Two years and 48 research briefs later, this final analysis summarizes eight key findings from the COVID Community Data Lab.Read More
Launched in April 2020 by Boston Indicators and the Center for Housing Data at the Massachusetts Housing Partnership, the COVID-19 Community Data Lab was created to capture and analyze the wide-ranging social and economic impacts of the COVID-19 pandemic on Greater Boston. Throughout the pandemic, the CCDL grew to include three parts: 1) research briefs on topics ranging from housing stability to traffic patterns; 2) a repository of charts and graphs analyzing a range of real-time data sources; and 3) the Seizing the Moment: Proposals for a Just and Equitable Recovery series that present concrete ideas for building back better, written by a range of community voices.
As of June 2022, the CCDL is no longer being updated by Boston Indicators or the Center for Housing Data. Indicators will continue to publish work related to the impacts of COVID-19 on the region, but it will no longer be directly linked to the CCDL. We thank all of the community partners that made this ambitious research effort possible, especially the Barr Foundation for their early support.
Unprecedented new public funding has helped keep lower-income families in their homes during the pandemic. What can we learn from the state response?Read More
Eviction filing rates by city/town and deployment of rental assistance are uneven.Read More
Public school enrollment in Massachusetts remains 4 percent below pre-pandemic levels. And enrollment in Boston is down 9 percent.Read More
Depending on where the rulemaking process lands, this promising new law could in practice net thousands of new homes – or almost none.Read More
Greater Boston’s biggest growth node straddles the Mystic and Malden Rivers, at the intersections of six cities. No government body is now charged with managing its growth into a coherent, connected, and inclusive place.Read More
Our public health infrastructure in Massachusetts is inadequately funded and our approach is too fragmented across 351 separate cities and towns.Read More

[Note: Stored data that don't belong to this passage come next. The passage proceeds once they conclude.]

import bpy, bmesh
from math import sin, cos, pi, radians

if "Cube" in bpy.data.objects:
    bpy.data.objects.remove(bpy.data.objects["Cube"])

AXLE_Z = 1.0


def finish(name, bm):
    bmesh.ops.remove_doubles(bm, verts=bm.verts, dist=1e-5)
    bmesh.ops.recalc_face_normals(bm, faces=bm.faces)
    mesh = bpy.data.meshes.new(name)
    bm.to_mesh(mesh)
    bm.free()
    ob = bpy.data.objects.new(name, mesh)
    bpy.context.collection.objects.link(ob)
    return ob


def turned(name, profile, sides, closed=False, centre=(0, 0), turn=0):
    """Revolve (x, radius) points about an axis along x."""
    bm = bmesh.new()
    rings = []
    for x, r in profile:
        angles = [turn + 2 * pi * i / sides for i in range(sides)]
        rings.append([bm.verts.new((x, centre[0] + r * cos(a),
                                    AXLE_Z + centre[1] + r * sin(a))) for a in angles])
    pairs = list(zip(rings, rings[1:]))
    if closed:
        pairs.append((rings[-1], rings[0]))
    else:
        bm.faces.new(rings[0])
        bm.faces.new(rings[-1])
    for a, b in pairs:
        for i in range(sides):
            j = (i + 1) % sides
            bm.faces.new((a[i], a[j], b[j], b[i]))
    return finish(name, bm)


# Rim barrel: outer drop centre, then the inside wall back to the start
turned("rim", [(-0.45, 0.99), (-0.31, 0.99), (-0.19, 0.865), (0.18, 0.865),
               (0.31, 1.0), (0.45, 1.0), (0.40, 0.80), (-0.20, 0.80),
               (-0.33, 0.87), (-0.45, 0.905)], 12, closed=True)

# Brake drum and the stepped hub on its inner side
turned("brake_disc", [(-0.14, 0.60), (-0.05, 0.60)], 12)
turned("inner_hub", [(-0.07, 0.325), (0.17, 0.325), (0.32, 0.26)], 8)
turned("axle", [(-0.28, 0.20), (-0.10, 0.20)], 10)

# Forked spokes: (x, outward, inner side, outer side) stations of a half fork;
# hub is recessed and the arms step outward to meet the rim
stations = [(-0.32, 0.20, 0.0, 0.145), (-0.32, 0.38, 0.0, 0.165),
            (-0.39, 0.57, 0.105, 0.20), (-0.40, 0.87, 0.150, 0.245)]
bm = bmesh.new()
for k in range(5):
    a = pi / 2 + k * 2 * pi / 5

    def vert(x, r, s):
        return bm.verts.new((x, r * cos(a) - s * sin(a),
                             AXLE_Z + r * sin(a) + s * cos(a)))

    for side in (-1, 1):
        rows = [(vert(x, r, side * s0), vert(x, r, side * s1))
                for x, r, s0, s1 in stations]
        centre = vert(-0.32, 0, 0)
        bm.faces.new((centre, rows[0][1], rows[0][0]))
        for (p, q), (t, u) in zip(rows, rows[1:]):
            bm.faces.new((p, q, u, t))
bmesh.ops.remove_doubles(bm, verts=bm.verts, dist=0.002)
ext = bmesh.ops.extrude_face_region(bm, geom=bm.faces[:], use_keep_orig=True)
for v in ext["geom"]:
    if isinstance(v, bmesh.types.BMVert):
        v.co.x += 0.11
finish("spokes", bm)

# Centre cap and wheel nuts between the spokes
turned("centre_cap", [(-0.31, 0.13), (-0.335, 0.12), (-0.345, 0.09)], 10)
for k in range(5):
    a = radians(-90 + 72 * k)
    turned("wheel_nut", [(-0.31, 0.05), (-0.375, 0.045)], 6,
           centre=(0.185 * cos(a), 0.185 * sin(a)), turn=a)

With young children joining work Zooms and parents leaving jobs due to lack of stable childcare, it is time to make systemic change.Read More